Lincoln as president and commander in chief.
Dec 5, 2011, Vol. 17, No. 12 • By EDWIN M. YODER JR.
As for the South’s most famous general, had Robert E. Lee “decided to remain true to his oath . . . the Civil War would doubtless have been much shorter and far less bloody.” The point is unarguable, given the gross bloodshed of 1864-65. But the same might be said of Lincoln and Grant, both of whom were accused of butchery because they also aimed to win a costly war.

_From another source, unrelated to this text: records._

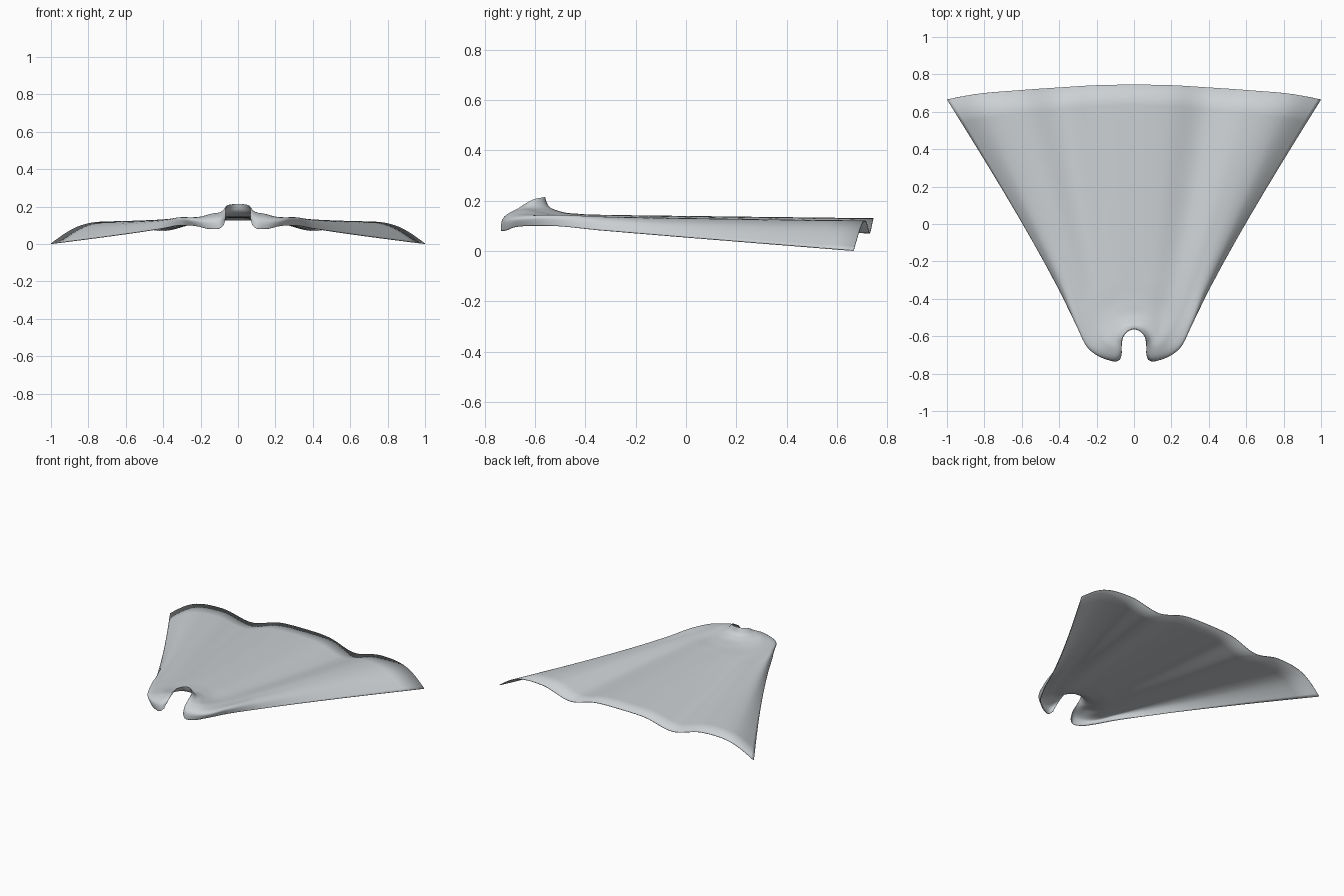
import bpy
from mathutils import Vector

if "Cube" in bpy.data.objects:
    bpy.data.objects.remove(bpy.data.objects["Cube"])

# Half-cape control rows, neck rim to hem; each runs centre line to side edge
ROWS = [
    [(0, -.56, .215), (.035, -.572, .212), (.061, -.605, .205), (.066, -.65, .18), (.066, -.695, .145), (.075, -.725, .105)],
    [(0, -.545, .178), (.05, -.555, .177), (.085, -.60, .175), (.09, -.66, .168), (.09, -.725, .13), (.095, -.735, .085)],
    [(0, -.5, .157), (.06, -.51, .157), (.12, -.58, .16), (.145, -.65, .16), (.155, -.72, .122), (.15, -.72, .08)],
    [(0, -.42, .147), (.07, -.43, .146), (.14, -.5, .142), (.20, -.58, .146), (.235, -.675, .125), (.215, -.68, .094)],
    [(0, -.3, .143), (.1, -.31, .142), (.19, -.36, .132), (.27, -.45, .138), (.305, -.55, .13), (.295, -.56, .10)],
    [(0, -.15, .141), (.12, -.16, .138), (.23, -.2, .122), (.33, -.27, .135), (.39, -.34, .12), (.405, -.345, .083)],
    [(0, .745, .13), (.2, .742, .122), (.4, .73, .073), (.62, .715, .119), (.84, .695, .10), (1, .665, .003)],
]


def spline(pts, steps):
    """Smooth curve through the points, with non-uniform tangents."""
    n = len(pts)
    gap = [max((pts[i + 1] - pts[i]).length, 1e-5) for i in range(n - 1)]
    slope = [(pts[i + 1] - pts[i]) / gap[i] for i in range(n - 1)]
    tan = [(slope[i - 1] * gap[i] + slope[i] * gap[i - 1]) / (gap[i - 1] + gap[i])
           for i in range(1, n - 1)]
    tan = [slope[0] * 1.5 - tan[0] * .5] + tan + [slope[-1] * 1.5 - tan[-1] * .5]
    out = []
    for i in range(n - 1):
        for k in range(steps):
            t = k / steps
            out.append(pts[i] * (2*t**3 - 3*t*t + 1) + pts[i + 1] * (3*t*t - 2*t**3)
                       + tan[i] * gap[i] * (t**3 - 2*t*t + t) + tan[i + 1] * gap[i] * (t**3 - t*t))
    return out + [pts[-1]]


# Mirror each row across the centre, then spline both ways
across = []
for row in ROWS:
    half = [Vector(p) for p in row]
    left = [Vector((-p.x, p.y, p.z)) for p in half[:0:-1]]
    across.append(spline(left + half, 8))
columns = [spline(list(c), 8) for c in zip(*across)]

# Cape sheet
m = len(columns[0])
verts = [p for c in columns for p in c]
faces = [(i * m + j, (i + 1) * m + j, (i + 1) * m + j + 1, i * m + j + 1)
         for i in range(len(columns) - 1) for j in range(m - 1)]
mesh = bpy.data.meshes.new("cape")
mesh.from_pydata(verts, [], faces)
mesh.polygons.foreach_set("use_smooth", [True] * len(faces))
cape = bpy.data.objects.new("cape", mesh)
bpy.context.collection.objects.link(cape)

# Thin cloth thickness
solid = cape.modifiers.new("cloth_thickness", 'SOLIDIFY')
solid.thickness = .004
solid.offset = -1

cloth = bpy.data.materials.new("pale grey cloth")
cloth.diffuse_color = (.6, .63, .65, 1)
cloth.use_nodes = True
cloth.node_tree.nodes["Principled BSDF"].inputs["Base Color"].default_value = cloth.diffuse_color
mesh.materials.append(cloth)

Burlingame is entitled to his contempt; it’s his book. But crisp dismissals of men of substance and virtue, however mistaken they now are deemed, do small justice to the anguish felt in all civil wars by good men tormented by divided fidelities.
Who then will, or should, read this little book? Any and all students of our great national tragedy who want a compendious, informed, and readable brushup. But a warning: It comes seasoned, at times, with drops of the purest bile.
Edwin M. Yoder Jr. is the author, most recently, of Vacancy: A Judicial Misadventure.